[EXERCISE DIRECTIONS] Under this line are the records; write out word for word the part that begins at the line containing "bmesh.ops.recalc_face_normals(bm, faces=bm.faces)" and ends at the line containing "bpy.context.view_layer.objects.active = ob", and no more.

Saved entries:
═══

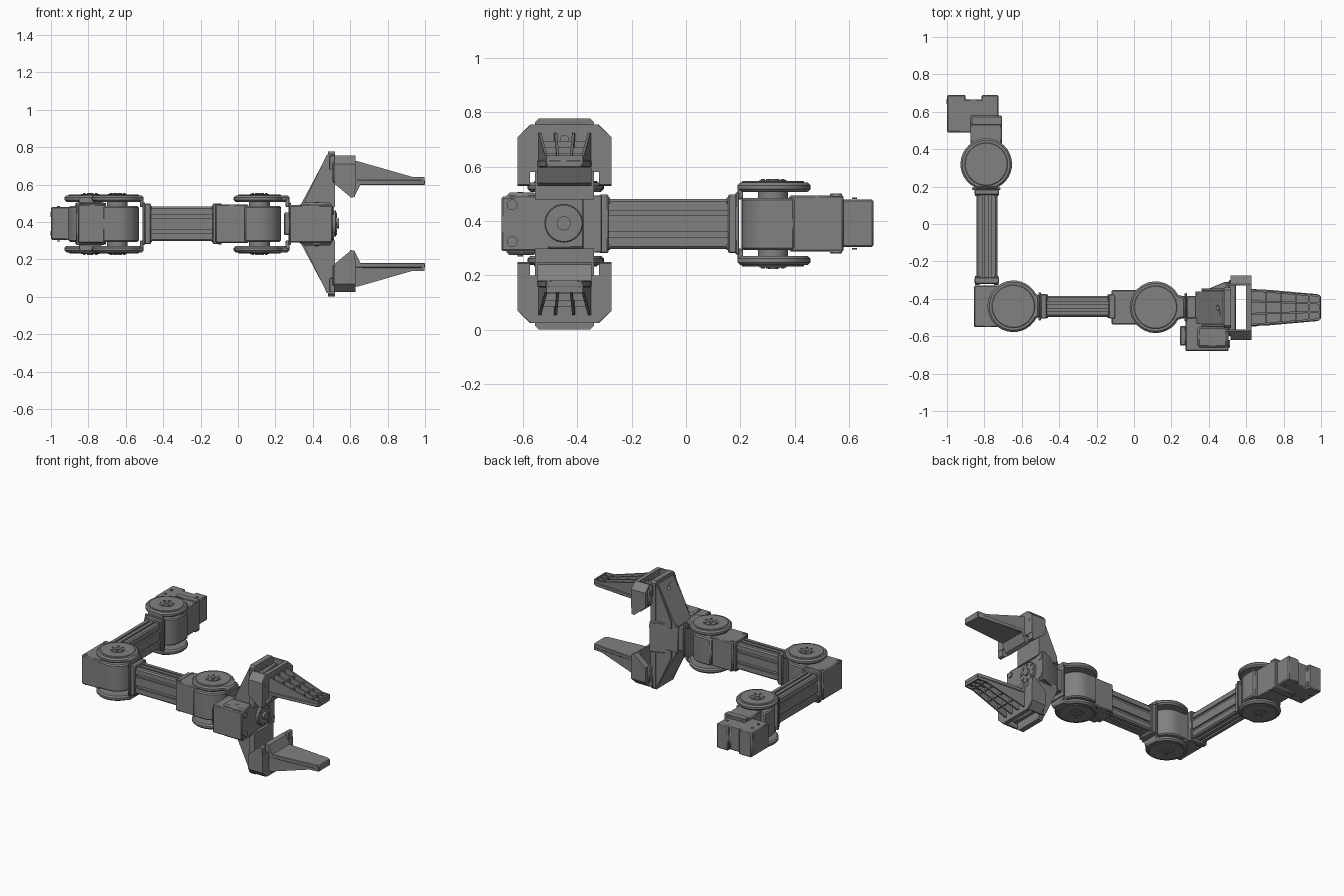
import bpy, bmesh, math
from mathutils import Matrix, Vector

if "Cube" in bpy.data.objects:
    bpy.data.objects.remove(bpy.data.objects["Cube"])

ZC = 0.39   # height of the arm's centre plane
grey = bpy.data.materials.new("mid grey")
grey.diffuse_color = (0.22, 0.22, 0.22, 1)
grey.use_nodes = True
grey.node_tree.nodes["Principled BSDF"].inputs["Base Color"].default_value = grey.diffuse_color
I = Matrix.Identity(4)


def finish(name, bm, M=I, bevel=0, smooth=True):
    bmesh.ops.recalc_face_normals(bm, faces=bm.faces)
    me = bpy.data.meshes.new(name)
    bm.to_mesh(me)
    bm.free()
    me.transform(M)
    me.materials.append(grey)
    ob = bpy.data.objects.new(name, me)
    bpy.context.collection.objects.link(ob)
    if bevel:
        m = ob.modifiers.new("bevel", 'BEVEL')
        m.width, m.segments, m.limit_method = bevel, 1, 'ANGLE'
        m.angle_limit = math.radians(40)
    if smooth:
        bpy.ops.object.select_all(action='DESELECT')
        ob.select_set(True)
        bpy.context.view_layer.objects.active = ob
        bpy.ops.object.shade_smooth_by_angle(angle=math.radians(30))
    return ob


def prism(name, pts, axis, a, b, M=I, bevel=0):
    """Extrude a 2D outline along an axis from a to b."""
    put = {'x': lambda u, v, w: (w, u, v), 'y': lambda u, v, w: (u, w, v),
           'z': lambda u, v, w: (u, v, w)}[axis]
    bm = bmesh.new()
    lo = [bm.verts.new(put(u, v, a)) for u, v in pts]
    hi = [bm.verts.new(put(u, v, b)) for u, v in pts]
    bm.faces.new(lo)
    bm.faces.new(hi)
    n = len(pts)
    for i in range(n):
        j = (i + 1) % n
        bm.faces.new((lo[i], lo[j], hi[j], hi[i]))
    return finish(name, bm, M, bevel)


def box(name, x0, x1, y0, y1, z0, z1, M=I, bevel=0.006):
    return prism(name, [(x0, y0), (x1, y0), (x1, y1), (x0, y1)], 'z', z0, z1, M, bevel)


def disc(name, u, v, r, axis, a, b, M=I, n=32, bevel=0):
    pts = [(u + r * math.cos(2 * math.pi * i / n), v + r * math.sin(2 * math.pi * i / n)) for i in range(n)]
    return prism(name, pts, axis, a, b, M, bevel)


def arc(r, t0, t1, n=28):
    return [(r * math.cos(t0 + (t1 - t0) * i / n), r * math.sin(t0 + (t1 - t0) * i / n)) for i in range(n + 1)]


def joint(tag, x, y, turn, back, w, fork):
    """Rotary joint: servo body towards local -x, fork towards local +x."""
    M = Matrix.Translation((x, y, ZC)) @ Matrix.Rotation(turn, 4, 'Z')
    # servo body with a rounded nose
    prism(tag + "_servo_body", arc(0.115, -math.pi / 2, math.pi / 2) + [(-0.08, 0.115), (-0.08, -0.115)],
          'z', -0.096, 0.096, M, 0.008)
    box(tag + "_servo_rear", -back, -0.06, -w, w, -0.102, 0.105, M)
    disc(tag + "_axle", 0, 0, 0.055, 'z', -0.13, 0.13, M)
    for s, side in ((1, "upper"), (-1, "lower")):
        # round fork cheek with a tongue to the end plate
        out = arc(0.138, 0.5, 2 * math.pi - 0.5) + [(fork, -0.055), (fork, 0.055)]
        prism(f"{tag}_{side}_cheek", out, 'z', s * 0.118, s * 0.152, M, 0.01)
        disc(f"{tag}_{side}_rim", 0, 0, 0.115, 'z', s * 0.15, s * 0.157, M, 40, 0.003)
        disc(f"{tag}_{side}_horn", 0, 0, 0.05, 'z', s * 0.15, s * 0.161, M)
        disc(f"{tag}_{side}_hub", 0, 0, 0.018, 'z', s * 0.15, s * 0.166, M, 12)
        for k in range(6):
            a = k * math.pi / 3
            disc(f"{tag}_{side}_horn_screw", 0.036 * math.cos(a), 0.036 * math.sin(a), 0.007,
                 'z', s * 0.15, s * 0.165, M, 8)
        # screws on the rear of the body
        for t in (-1, 1):
            disc(f"{tag}_{side}_body_screw", -back + 0.022, t * (w - 0.022), 0.01, 'z', s * 0.09, s * 0.109, M, 10)
        # fork leg reaching down to the end plate
        box(f"{tag}_{side}_fork_leg", fork - 0.02, fork, -0.06, 0.06, s * 0.09, s * 0.135, M, 0.003)
    box(tag + "_fork_plate", fork - 0.006, fork + 0.008, -0.075, 0.075, -0.112, 0.115, M, 0.003)
    return M


def link(tag, x, y, turn, length):
    """Slotted beam along local +x with end collars."""
    M = Matrix.Translation((x, y, ZC)) @ Matrix.Rotation(turn, 4, 'Z')
    q = [(0.012, 0.092), (0.012, 0.07), (0.024, 0.07), (0.024, 0.092), (0.047, 0.092), (0.056, 0.083),
         (0.056, 0.05), (0.044, 0.05), (0.044, 0.03), (0.056, 0.03)]
    half = q + [(u, -v) for u, v in reversed(q)]
    prism(tag + "_beam", half + [(-u, -v) for u, v in half], 'x', 0, length, M)
    for a, b, h in ((-0.005, 0.03, 0.108), (length - 0.03, length + 0.005, 0.108)):
        box(tag + "_collar", a, b, -0.066, 0.066, -h, h, M, 0.005)
        for s in (-1, 1):
            for t in (-1, 1):
                disc(tag + "_collar_screw", s * 0.05, t * 0.085, 0.012, 'x', a - 0.006, b + 0.006, M, 10)


# ---- base servo
base = [(-1, 0.49), (-0.725, 0.49), (-0.725, 0.69), (-0.815, 0.69), (-0.815, 0.665),
        (-0.90, 0.665), (-0.90, 0.69), (-1, 0.69)]
prism("base_servo", base, 'z', 0.305, 0.48, I, 0.006)
for z in (0.30, 0.485):
    for x, y in ((-0.96, 0.62), (-0.96, 0.55), (-0.76, 0.62)):
        disc("base_screw", x, y, 0.009, 'z', z - 0.004, z + 0.002, I, 10)
for z in (0.285, 0.492):
    box("base_clip_flange", -0.87, -0.705, 0.53, 0.575, z - 0.004, z + 0.01, I, 0.003)
for z in (0.34, 0.44):
    disc("base_end_screw", 0.655, z, 0.013, 'x', -1.003, -0.99, I, 10)

# ---- arm: three joints and two links
joint("base_joint", -0.79, 0.32, -math.pi / 2, 0.26, 0.083, 0.13)
link("first_link", -0.787, 0.185, -math.pi / 2, 0.50)
joint("elbow_joint", -0.645, -0.44, 0, 0.21, 0.112, 0.14)
link("second_link", -0.495, -0.44, 0, 0.39)
joint("wrist_joint", 0.115, -0.445, 0, 0.235, 0.093, 0.16)

# ---- wrist block and gripper servo
box("wrist_bracket", 0.28, 0.34, -0.53, -0.385, 0.305, 0.47)
box("gripper_mount", 0.33, 0.505, -0.55, -0.375, 0.30, 0.49)
box("gripper_servo", 0.275, 0.505, -0.68, -0.50, 0.29, 0.49)
box("servo_plug", 0.245, 0.28, -0.65, -0.545, 0.33, 0.45)
prism("mount_flare", [(0.33, -0.38), (0.33, -0.375), (0.485, -0.31), (0.51, -0.31), (0.51, -0.38)],
      'z', 0.285, 0.495, I, 0.004)
box("servo_top_lug", 0.34, 0.50, -0.66, -0.55, 0.275, 0.505, I, 0.01)
disc("gripper_horn", -0.45, 0.392, 0.07, 'x', 0.50, 0.525, I, 32, 0.003)
disc("gripper_hub", -0.45, 0.392, 0.026, 'x', 0.50, 0.54, I, 16)
for k in range(8):
    a = k * math.pi / 4
    disc("gripper_horn_screw", -0.45 + 0.052 * math.cos(a), 0.392 + 0.052 * math.sin(a), 0.008, 'x', 0.51, 0.53, I, 8)
for y in (-0.64, -0.335):
    for z in (0.325, 0.46):
        disc("gripper_servo_screw", y, z, 0.02, 'x', 0.50, 0.514, I, 12)
for y in (-0.61, -0.52):
    disc("servo_lid_screw", 0.42, y, 0.01, 'z', 0.27, 0.508, I, 10)

# ---- jaws, mirrored about the centre plane
for s, side in ((1, "upper"), (-1, "lower")):
    M = Matrix.Translation((0, 0, ZC)) @ Matrix.Diagonal((1, 1, s, 1))
    yc = -0.447
    # rail with sloping rear support
    rail = prism(side + "_rail", [(yc - 0.108, 0.09), (yc + 0.108, 0.09), (yc + 0.108, 0.375),
                                  (yc + 0.095, 0.388), (yc - 0.095, 0.388), (yc - 0.108, 0.375)], 'x', 0.48, 0.518, M)
    support = prism(side + "_rail_support", [(0.33, 0.09), (0.345, 0.12), (0.475, 0.365), (0.49, 0.365), (0.49, 0.09)],
                    'y', yc - 0.085, yc + 0.085, M)
    for y in (yc - 0.1, yc + 0.09):
        prism(side + "_support_web", [(0.36, 0.08), (0.36, 0.13), (0.475, 0.37), (0.5, 0.37), (0.5, 0.08)],
              'y', y, y + 0.012, M)
    # carriage frame
    plate = prism(side + "_carriage_plate", [(-0.62, 0.19), (-0.275, 0.19), (-0.275, 0.32), (-0.325, 0.365),
                                             (-0.57, 0.365), (-0.62, 0.32)], 'x', 0.6, 0.628, M)
    wing = [(0.515, 0.32), (0.625, 0.32), (0.625, 0.145), (0.605, 0.14), (0.515, 0.215)]
    for y0, y1, o in ((-0.62, -0.575, 1), (-0.32, -0.275, -1)):
        prism(side + "_carriage_wing", wing, 'y', y0, y1, M)
        c = [(y0, 0.32), (y1, 0.32), (y1 if o > 0 else y0, 0.365)]
        prism(side + "_wing_cap", c, 'x', 0.515, 0.62, M)
    box(side + "_carriage_slider", 0.505, 0.545, -0.6, -0.3, 0.22, 0.33, M)
    for y in (-0.575, -0.33):
        box(side + "_carriage_top", 0.49, 0.62, y, y + 0.012, 0.29, 0.365, M, 0.002)
    # through holes
    for y, z, r, parts in ((yc, 0.312, 0.014, (rail, support, plate)), (-0.594, 0.29, 0.008, (plate,)),
                           (-0.301, 0.29, 0.008, (plate,))):
        cut = disc(side + "_hole_cutter", y, z, r, 'x', 0.3, 0.7, M, 16)
        cut.hide_render = True
        cut.hide_set(True)
        for p in parts:
            m = p.modifiers.new("hole", 'BOOLEAN')
            m.operation, m.object, m.solver = 'DIFFERENCE', cut, 'EXACT'
    # finger: tapering grip plate with ribs on its back
    prism(side + "_finger_pad", [(0.6, yc - 0.1), (0.72, yc - 0.095), (0.98, yc - 0.072), (1, yc - 0.06),
                                 (1, yc + 0.06), (0.98, yc + 0.072), (0.72, yc + 0.095), (0.6, yc + 0.1)],
          'z', 0.208, 0.235, M, 0.004)
    prism(side + "_finger_heel", [(0.6, 0.14), (0.625, 0.15), (0.655, 0.21), (0.6, 0.235)],
          'y', yc - 0.1, yc + 0.1, M)
    for k in (-1, -0.36, 0.36, 1):
        # long ribs converge towards the tip
        bm = bmesh.new()
        prof = [(0.61, 0.215), (0.61, 0.335), (0.64, 0.335), (0.93, 0.252), (0.995, 0.252), (0.995, 0.215)]
        rows = [[bm.verts.new((x, yc + k * (0.094 - (x - 0.6) * 0.08) + d, z)) for x, z in prof] for d in (-0.005, 0.005)]
        for r in rows:
            bm.faces.new(r)
        for i in range(6):
            j = (i + 1) % 6
            bm.faces.new((rows[0][i], rows[0][j], rows[1][j], rows[1][i]))
        finish(side + "_finger_rib", bm, M, 0, False)
    for x in (0.70, 0.78, 0.86, 0.93, 0.988):
        hw = 0.094 - (x - 0.6) * 0.08
        box(side + "_finger_cross_rib", x, x + 0.01, yc - hw, yc + hw, 0.22,
            max(0.252, 0.322 - (x - 0.64) * 0.29), M, 0)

═══

[TASK SOLUTION]
    bmesh.ops.recalc_face_normals(bm, faces=bm.faces)
    me = bpy.data.meshes.new(name)
    bm.to_mesh(me)
    bm.free()
    me.transform(M)
    me.materials.append(grey)
    ob = bpy.data.objects.new(name, me)
    bpy.context.collection.objects.link(ob)
    if bevel:
        m = ob.modifiers.new("bevel", 'BEVEL')
        m.width, m.segments, m.limit_method = bevel, 1, 'ANGLE'
        m.angle_limit = math.radians(40)
    if smooth:
        bpy.ops.object.select_all(action='DESELECT')
        ob.select_set(True)
        bpy.context.view_layer.objects.active = ob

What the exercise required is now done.